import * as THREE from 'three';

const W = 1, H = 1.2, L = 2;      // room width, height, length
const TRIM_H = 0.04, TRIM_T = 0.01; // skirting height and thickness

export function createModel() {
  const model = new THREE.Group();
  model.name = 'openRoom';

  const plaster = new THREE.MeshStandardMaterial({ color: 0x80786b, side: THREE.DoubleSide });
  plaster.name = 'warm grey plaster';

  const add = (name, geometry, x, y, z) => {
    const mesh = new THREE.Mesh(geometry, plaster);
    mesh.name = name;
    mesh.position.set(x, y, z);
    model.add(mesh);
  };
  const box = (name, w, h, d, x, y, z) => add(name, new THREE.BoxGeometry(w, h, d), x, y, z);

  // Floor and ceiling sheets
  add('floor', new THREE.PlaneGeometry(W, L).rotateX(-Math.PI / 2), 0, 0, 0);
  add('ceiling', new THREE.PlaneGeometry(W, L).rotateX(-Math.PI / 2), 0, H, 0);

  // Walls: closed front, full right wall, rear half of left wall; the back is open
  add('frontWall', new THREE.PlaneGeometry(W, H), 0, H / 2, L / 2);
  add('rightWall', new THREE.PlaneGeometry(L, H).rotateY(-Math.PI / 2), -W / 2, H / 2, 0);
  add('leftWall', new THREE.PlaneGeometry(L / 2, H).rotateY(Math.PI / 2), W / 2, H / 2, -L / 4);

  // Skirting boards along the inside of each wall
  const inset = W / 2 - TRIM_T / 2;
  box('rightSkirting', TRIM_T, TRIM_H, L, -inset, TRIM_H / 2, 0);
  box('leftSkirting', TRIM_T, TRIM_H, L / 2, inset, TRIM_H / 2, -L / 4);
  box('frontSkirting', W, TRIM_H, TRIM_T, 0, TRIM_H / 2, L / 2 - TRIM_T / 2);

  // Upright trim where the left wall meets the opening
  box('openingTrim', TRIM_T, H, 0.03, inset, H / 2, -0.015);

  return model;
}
* * * * * * * * *
_Problem description_
Look over the records above and copy each line that includes the string "plaster".

_Output_
  const plaster = new THREE.MeshStandardMaterial({ color: 0x80786b, side: THREE.DoubleSide });
  plaster.name = 'warm grey plaster';
    const mesh = new THREE.Mesh(geometry, plaster);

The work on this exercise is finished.